Wednesday, May 20, 2009

From the Library: "Lonesome Dove" by Larry McMurtry, including bonus thoughts on Sir Walter Scott's "Ivanhoe"!

Dear Portland Writer,

Have you read Ivanhoe? It is awesome: engaging, emotional, chilling, thrilling, and some people will even admit it's good literature. Larry McMurtry, for example, obviously thought Ivanhoe was awesome, because he wrote Lonesome Dove in homage to it (we hypothesize).

Both novels begin with pigs. Ivanhoe (1819), after a few pages of history and pastoral description, starts like this:

"'The curse of St. Withold upon these infernal porkers,' said the swine-herd, after blowing his horn obstreperously, to collect together the scattered herd of swine, which, answering his call with notes equally melodious, made, however, no haste to remove themselves from the luxurious banquet of beech-mast and acorns on which they had fattened, or to forsake the marshy banks of the rivulet, where several of them, half plunged in mud, lay stretched at their ease, altogether regardless of the voice of their keeper."

And then Lonesome Dove (1985) starts like this:

"When Augustus came out on the porch the blue pigs were eating a rattlesnake--not a very big one. It had probably just been crawling around looking for shade when it ran into the pigs. They were having a fine tug-of-war with it, and its rattling days were over. The sow had it by the neck, and the shoat had the tail. 'You pigs git,' Augustus said, kicking the shoat."

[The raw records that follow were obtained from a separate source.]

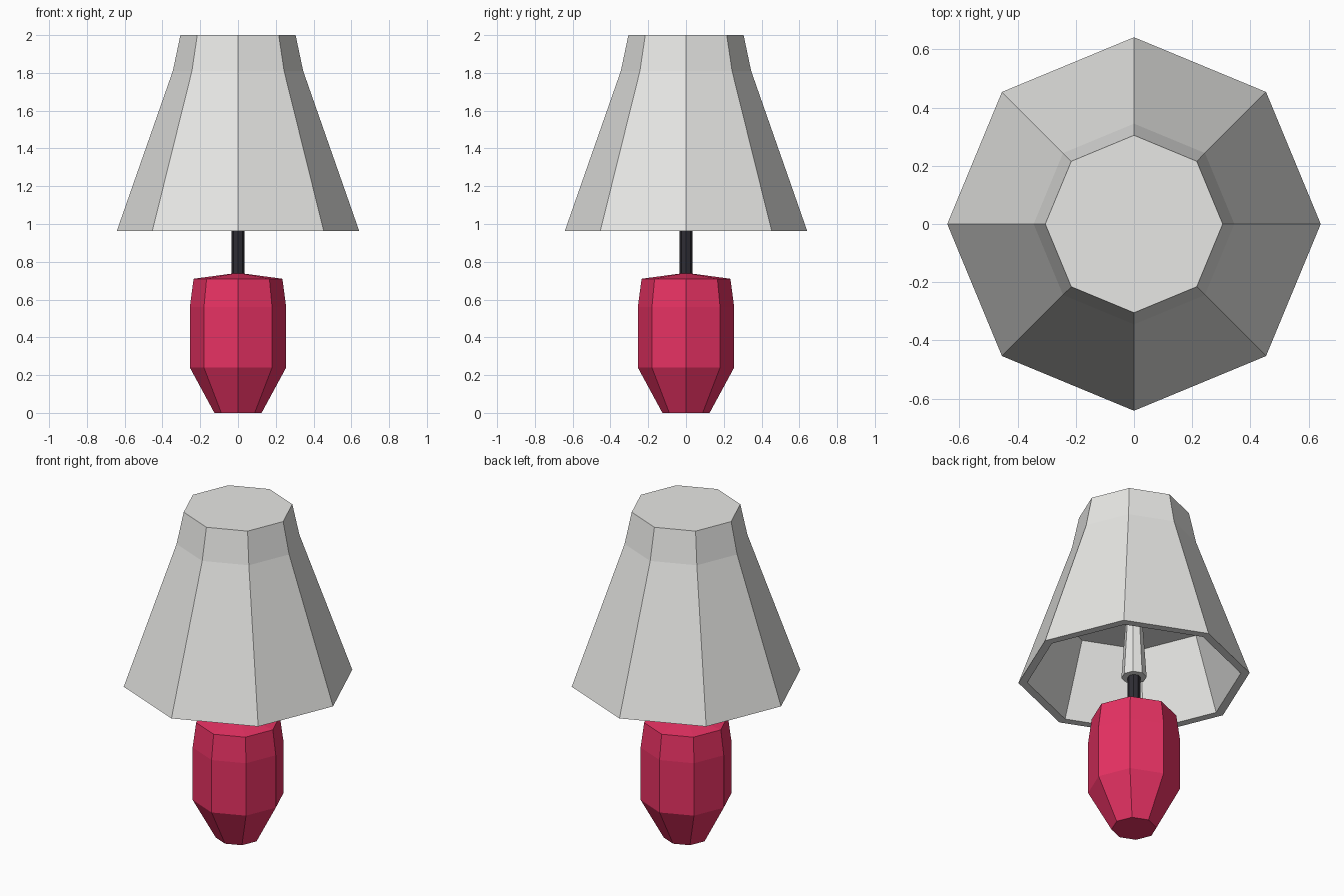
import bpy, bmesh, math

if "Cube" in bpy.data.objects:
    bpy.data.objects.remove(bpy.data.objects["Cube"])

def material(name, rgb):
    m = bpy.data.materials.new(name)
    m.diffuse_color = (*rgb, 1)
    m.use_nodes = True
    m.node_tree.nodes["Principled BSDF"].inputs["Base Color"].default_value = m.diffuse_color
    return m

def lathe(name, profile, mat, sides=8):
    """Revolve (radius, height) points into a closed faceted solid."""
    bm = bmesh.new()
    rings = [[bm.verts.new((r * math.cos(2 * math.pi * i / sides),
                            r * math.sin(2 * math.pi * i / sides), z))
              for i in range(sides)] for r, z in profile]
    for a, b in zip(rings, rings[1:]):
        for i in range(sides):
            j = (i + 1) % sides
            bm.faces.new((a[i], a[j], b[j], b[i]))
    bm.faces.new(rings[0])
    bm.faces.new(rings[-1])
    bmesh.ops.recalc_face_normals(bm, faces=bm.faces)
    mesh = bpy.data.meshes.new(name)
    bm.to_mesh(mesh)
    bm.free()
    mesh.materials.append(mat)
    ob = bpy.data.objects.new(name, mesh)
    bpy.context.collection.objects.link(ob)
    return ob

red = material("raspberry red", (0.83, 0.033, 0.13))
black = material("charcoal", (0.028, 0.027, 0.035))
white = material("off white", (0.80, 0.80, 0.78))

# Faceted base and stem
lathe("lamp_base", [(0.125, 0), (0.255, 0.24), (0.255, 0.56), (0.235, 0.71), (0.035, 0.737)], red)
lathe("stem", [(0.035, 0.70), (0.035, 1.38)], black)

# Hollow shade: socket hanging from the inner ceiling, inner wall, rim,
# outer wall and closed top
lathe("lamp_shade", [(0.035, 0.965), (0.07, 0.965), (0.042, 1.40), (0.447, 1.40),
                     (0.593, 0.962), (0.642, 0.962), (0.345, 1.81), (0.305, 2.0)], white)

Aren't those great pig-based beginnings? We didn't notice the similarities at first, but partway into Lonesome Dove the vibe suddenly seemed familiar: the books run at the same speed, with the same peaks and troughs. Then the evidence started piling up. Both have two or three main characters and six or seven vivid supporting characters important enough to get several chapters of their own. Most of the characters in both novels are intelligent and likeable, except for the villains, who are unforgettable and terrifying. The story goes along one thing after another for awhile and we stay absolutely involved, and then the action erupts and we grow actually breathless with excitement. In both novels, everything that occurs is either deeply satisfying, or deeply frustrating but in a literarily-satisfying way. In both novels, the ends of many chapters read like the ends of the best novels we know. We vow to hold all fiction to this standard forevermore, and know we cannot keep the vow and go on being avid readers.

So we had formed this hypothesis, about how Larry McMurtry loves Sir Walter Scott, and we're reading along and we're reading along, and then on page 651 of Lonesome Dove one of the characters is reading Ivanhoe (imagined pictorially at left) to her kids, and we're like, "Aha! We knew it!"

In closing: check out these books. They are terrific. If you like one, you will like the other. If you like awesomeness, you will like both.

Your pal,
PDX Writer Daily

1 comment:

  1. Anyone reading this post who has NOT read Lonesome Dove, make it your NEXT READ. I remember as a kid my Mom reading it and thinking it was some sort of romance ala "The Thorn Birds" which she was also reading around the same time. I was lucky enough to get into McMurtry as an adult, and now hold Lonesome Dove to be among the best stories I have ever read. Just a masterpiece of engaging writing.